tests GMAT

GMAT

GMAT - Graduate Management Admission Test

Test Fee: US$250
Duration of Test : 4 hours

Pattern of the Test

The GMAT consists of three main parts

  • The Analytical Writing Assessment,
  • The Quantitative section
  • Verbal section

The Analytical Writing Assessment

The AWA consists of two 30-minute writing tasks - Analysis of an Issue and Analysis of an Argument.

The issues and arguments presented on the test concern topics of general interest related to business or a variety of other subjects. A specific knowledge of the essay topic is not necessary; only your capacity to write analytically is assessed.

Analysis of an Issue

For the Analysis of an Issue section, you will need to analyze the issue presented and explain your point of view on the subject. There is no correct answer. Instead, you should consider various perspectives. Use relevant reasons or examples drawn from your experience, observations, or reading to develop your own position on the issue.

What Is Measured

The Analysis of an Issue tests your ability to explore the complexities of an issue or opinion and, if appropriate, to take a position that is informed by your understanding.

Quantitative Section

The Quantitative section of the GMAT measures the ability to reason quantitatively, solve quantitative problems, and interpret graphic data. Problem-Solving and Data-Sufficiency questions are intermingled throughout the section. Both types of questions require knowledge of:

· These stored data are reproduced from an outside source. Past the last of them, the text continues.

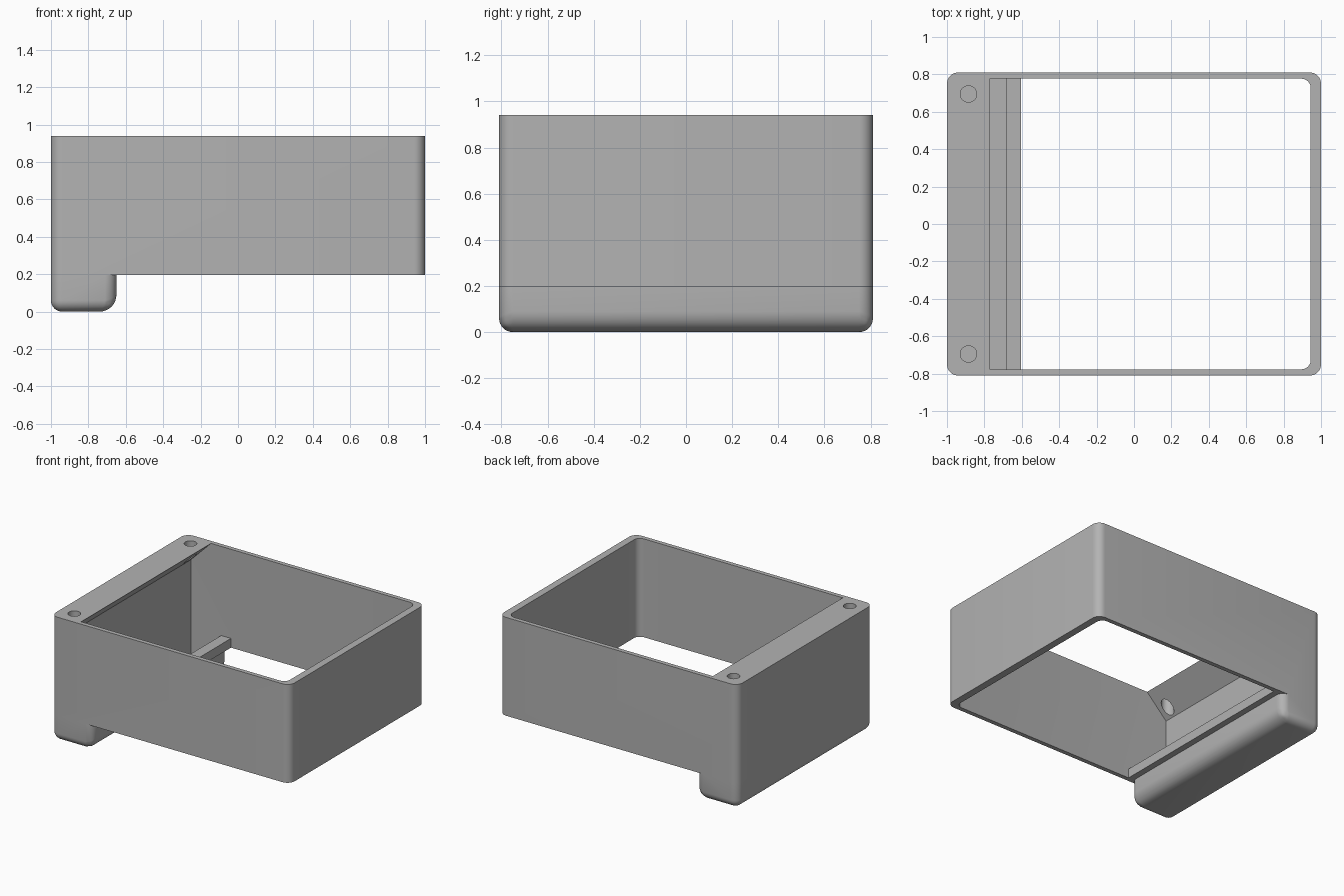
import bpy, bmesh, math
from mathutils import Matrix

cube = bpy.data.objects.get("Cube")
if cube:
    bpy.data.objects.remove(cube)

grey = bpy.data.materials.new("plain_grey")
grey.use_nodes = True
colour = (0.45, 0.45, 0.45, 1)
grey.diffuse_color = colour
grey.node_tree.nodes["Principled BSDF"].inputs["Base Color"].default_value = colour

HALF_Y = 0.81      # outer half depth
INNER_Y = 0.777    # inner half depth
RIM_Z = 0.195      # underside of the frame
TOP_Z = 0.94
RADIUS = 0.06      # outer corner rounding


def finish(name, bm):
    bmesh.ops.recalc_face_normals(bm, faces=bm.faces)
    mesh = bpy.data.meshes.new(name)
    bm.to_mesh(mesh)
    bm.free()
    mesh.materials.append(grey)
    obj = bpy.data.objects.new(name, mesh)
    bpy.context.collection.objects.link(obj)
    return obj


def apply_modifier(obj, mod):
    bpy.context.view_layer.objects.active = obj
    bpy.ops.object.modifier_apply(modifier=mod.name)


def boolean(obj, other, operation):
    mod = obj.modifiers.new(operation, "BOOLEAN")
    mod.object, mod.operation, mod.solver = other, operation, "EXACT"
    apply_modifier(obj, mod)
    bpy.data.objects.remove(other)


def prism(name, profile, half_y):
    """Extrude an x-z outline along y."""
    bm = bmesh.new()
    face = bm.faces.new([bm.verts.new((x, -half_y, z)) for x, z in profile])
    side = bmesh.ops.extrude_face_region(bm, geom=[face])["geom"]
    moved = [v for v in side if isinstance(v, bmesh.types.BMVert)]
    bmesh.ops.translate(bm, verts=moved, vec=(0, 2 * half_y, 0))
    return finish(name, bm)


def box(name, x0, x1, z0, z1):
    return prism(name, [(x0, z0), (x1, z0), (x1, z1), (x0, z1)], HALF_Y)


def round_edges(obj, radius_rule):
    """Bevel each edge by the radius that the rule gives for its two ends."""
    widest = 0.1
    weights = obj.data.attributes.new("bevel_weight_edge", "FLOAT", "EDGE")
    verts = obj.data.vertices
    for e in obj.data.edges:
        a, b = (verts[i].co for i in e.vertices)
        weights.data[e.index].value = radius_rule(a, b) / widest
    mod = obj.modifiers.new("rounding", "BEVEL")
    mod.limit_method, mod.width, mod.segments = "WEIGHT", widest, 8
    apply_modifier(obj, mod)


def is_vertical(a, b):
    return abs(a.z - b.z) > 0.1


# Upright frame with rounded corners
frame = box("battery_style_housing", -1, 1, RIM_Z, TOP_Z)
frame.name = "open_housing"
round_edges(frame, lambda a, b: RADIUS if is_vertical(a, b) else 0)


# Hollow foot below one end, with a softer inner bottom edge
def foot_radius(a, b):
    if is_vertical(a, b):
        return RADIUS
    if max(a.z, b.z) > 0.1:
        return 0
    return 0.09 if min(a.x, b.x) > -0.8 else RADIUS


foot = box("foot", -1, -0.65, 0, RIM_Z)
round_edges(foot, foot_radius)
boolean(frame, foot, "UNION")

# Cavity: sloped underside of the top band, trough in the foot, raised lip
cavity = prism("cavity", [
    (-0.94, 0.05), (-0.685, 0.05), (-0.685, 0.265), (-0.603, 0.265),
    (-0.603, 0.1), (0.945, 0.1), (0.945, 1.0), (-0.71, 1.0), (-0.94, 0.77)], INNER_Y)
round_edges(cavity, lambda a, b: 0.05 if is_vertical(a, b) and min(a.x, b.x) > 0.9 else 0)
boolean(frame, cavity, "DIFFERENCE")

# Screw holes through the top band
for y in (-0.695, 0.695):
    bm = bmesh.new()
    bmesh.ops.create_cone(bm, cap_ends=True, segments=32, radius1=0.044, radius2=0.044,
                          depth=0.5, matrix=Matrix.Translation((-0.885, y, 0.85)))
    boolean(frame, finish("screw_hole", bm), "DIFFERENCE")

bpy.ops.object.select_all(action="DESELECT")
frame.select_set(True)
bpy.context.view_layer.objects.active = frame
bpy.ops.object.shade_smooth_by_angle(angle=math.radians(30))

  • Arithmetic
  • Elementary algebra, and
  • Commonly known concepts of geometry.

Problem-Solving Questions

Problem-Solving questions are designed to test:

  • Basic mathematical skills,
  • Understanding of elementary mathematical concepts, and
  • The ability to reason quantitatively and solve quantitative problems.

Data-Sufficiency Questions

Data-Sufficiency questions are designed to measure your ability to:

  • Analyze a quantitative problem,
  • Recognize which information is relevant, and
  • Determine at what point there is sufficient information to solve a problem.

Data-Sufficiency questions are accompanied by some initial information and two statements, labeled (1) and (2). You must decide whether the statements given offer enough data to enable you to answer the question. You must choose one of the following answers:

  • Statement (1) ALONE is sufficient, but statement (2) is not sufficient.
  • Statement (2) ALONE is sufficient, but statement (1) is not sufficient.
  • BOTH statements TOGETHER are sufficient, but NEITHER statement ALONE is sufficient.
  • EACH statement ALONE is sufficient.
  • Statements (1) and (2) TOGETHER are NOT sufficient.

Verbal Section

Three types of multiple-choice questions are used in the Verbal section of the GMAT exam - Reading Comprehension, Critical Reasoning, and Sentence Correction

Reading Comprehension Questions

Reading Comprehension passages are up to 350 words long. Topics contain material from the social sciences, physical or biological sciences, and business-related areas (marketing, economics, human resource management, etc.).

Because the Reading Comprehension section of the GMAT exam includes passages from several different content areas, you may be generally familiar with some of the material; however, no specific knowledge of the material is required. All questions are to be answered on the basis of what is stated or implied in the reading material

What Is Measured?

  • Understanding words and statements in reading passages
  • Understanding the logical relationships between significant points and concepts in the reading passages
  • Drawing inferences from facts and statements in the reading passages
  • Understanding and following the development of quantitative concepts as they are presented in verbal material

Critical Reasoning Questions

Critical Reasoning questions are designed to test the reasoning skills involved in making arguments, evaluating arguments, and formulating or evaluating a plan of action. Questions are based on materials from a variety of sources. No familiarity with the specific subject matter is needed.

What Is Measured?

  • Argument construction
  • Argument evaluation
  • Formulating and evaluating a plan of action

Sentence Correction Questions

Sentence Correction questions ask you which of the five choices best expresses an idea or relationship. The questions will require you to be familiar with the stylistic conventions and grammatical rules of standard written English. You must also demonstrate your ability to improve incorrect or ineffective expressions.

What Is Measured?

  • Correct expression
  • Effective expression